From the records below, copy out exactly the lines from the one containing "CENTRE_Z + sz" to the one containing "bmesh.ops.translate(bm, vec=(0, y1", both included. Add nothing else.
*** SUPPLIED ENTRIES ***
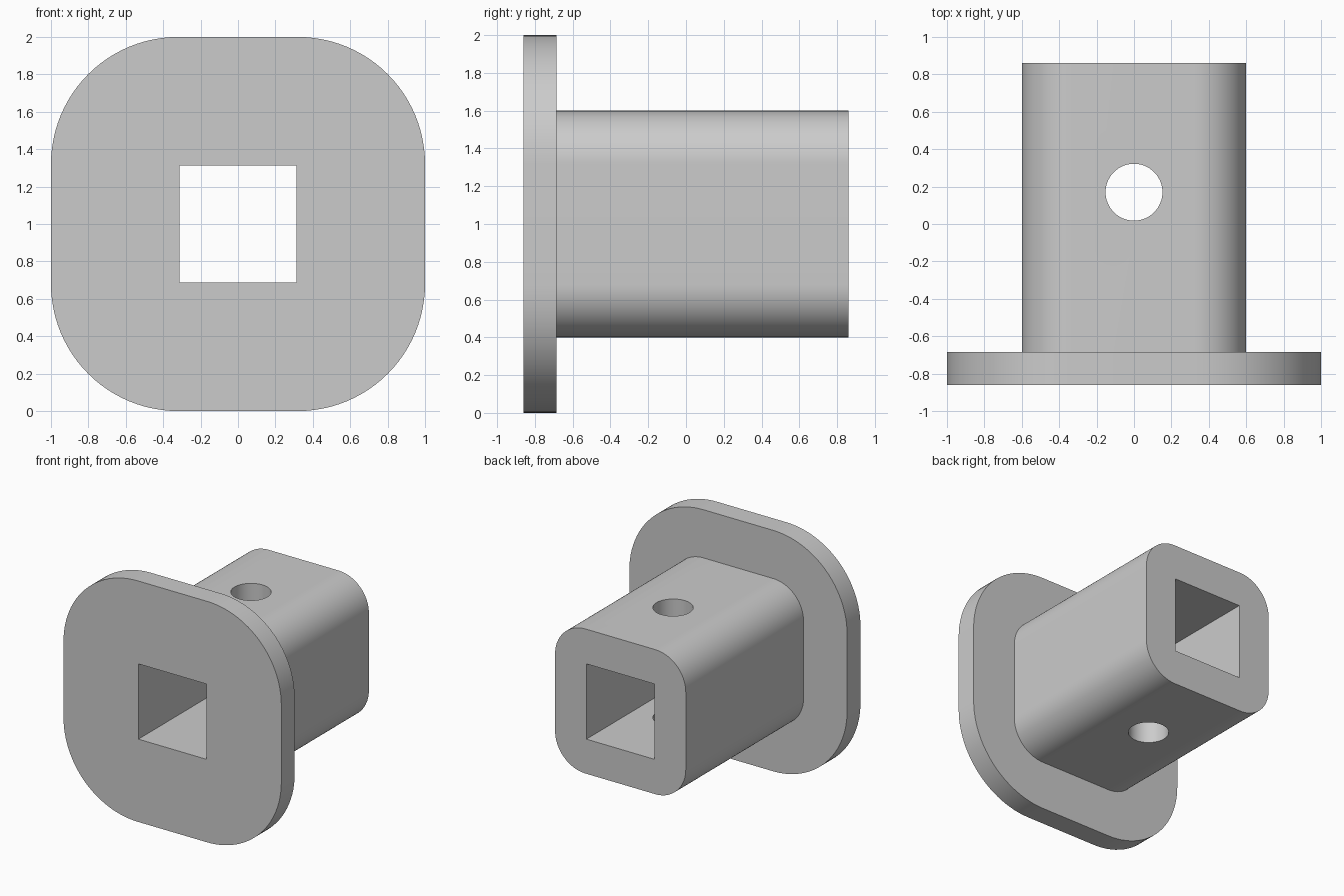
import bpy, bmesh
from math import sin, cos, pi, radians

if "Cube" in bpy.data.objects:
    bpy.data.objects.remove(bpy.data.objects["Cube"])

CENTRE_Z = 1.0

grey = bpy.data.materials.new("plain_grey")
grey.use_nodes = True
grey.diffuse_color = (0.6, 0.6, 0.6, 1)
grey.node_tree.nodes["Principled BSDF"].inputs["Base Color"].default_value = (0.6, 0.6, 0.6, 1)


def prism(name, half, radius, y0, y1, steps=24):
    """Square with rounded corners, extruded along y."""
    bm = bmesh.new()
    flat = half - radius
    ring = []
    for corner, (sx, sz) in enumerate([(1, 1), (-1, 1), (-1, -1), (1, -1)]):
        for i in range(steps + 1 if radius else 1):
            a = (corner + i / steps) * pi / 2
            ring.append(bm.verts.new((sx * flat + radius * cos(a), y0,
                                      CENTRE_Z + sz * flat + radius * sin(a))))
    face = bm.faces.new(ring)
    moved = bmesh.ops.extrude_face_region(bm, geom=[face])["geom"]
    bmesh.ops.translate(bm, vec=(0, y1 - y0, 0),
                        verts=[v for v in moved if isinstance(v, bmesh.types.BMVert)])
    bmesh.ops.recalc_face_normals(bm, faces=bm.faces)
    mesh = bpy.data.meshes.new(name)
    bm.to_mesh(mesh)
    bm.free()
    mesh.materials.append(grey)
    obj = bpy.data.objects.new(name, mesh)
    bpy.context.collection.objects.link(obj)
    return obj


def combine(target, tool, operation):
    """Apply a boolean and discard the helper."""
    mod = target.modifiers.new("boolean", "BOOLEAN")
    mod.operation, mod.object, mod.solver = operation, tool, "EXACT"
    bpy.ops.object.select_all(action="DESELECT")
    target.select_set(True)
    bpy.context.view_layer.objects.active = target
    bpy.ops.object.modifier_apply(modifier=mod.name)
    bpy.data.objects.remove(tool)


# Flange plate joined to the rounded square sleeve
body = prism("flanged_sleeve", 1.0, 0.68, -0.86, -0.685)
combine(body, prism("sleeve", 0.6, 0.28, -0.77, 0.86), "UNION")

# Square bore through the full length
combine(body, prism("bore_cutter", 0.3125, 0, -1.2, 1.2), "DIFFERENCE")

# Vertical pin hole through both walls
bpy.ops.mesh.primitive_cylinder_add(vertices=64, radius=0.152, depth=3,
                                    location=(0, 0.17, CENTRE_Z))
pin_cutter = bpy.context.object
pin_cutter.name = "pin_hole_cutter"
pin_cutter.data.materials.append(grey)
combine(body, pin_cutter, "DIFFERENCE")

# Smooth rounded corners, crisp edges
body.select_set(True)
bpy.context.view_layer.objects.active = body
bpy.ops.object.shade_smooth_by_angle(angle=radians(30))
*** End of SUPPLIED ENTRIES ***
- [EXERCISE RESPONSE]:
                                      CENTRE_Z + sz * flat + radius * sin(a))))
    face = bm.faces.new(ring)
    moved = bmesh.ops.extrude_face_region(bm, geom=[face])["geom"]
    bmesh.ops.translate(bm, vec=(0, y1 - y0, 0),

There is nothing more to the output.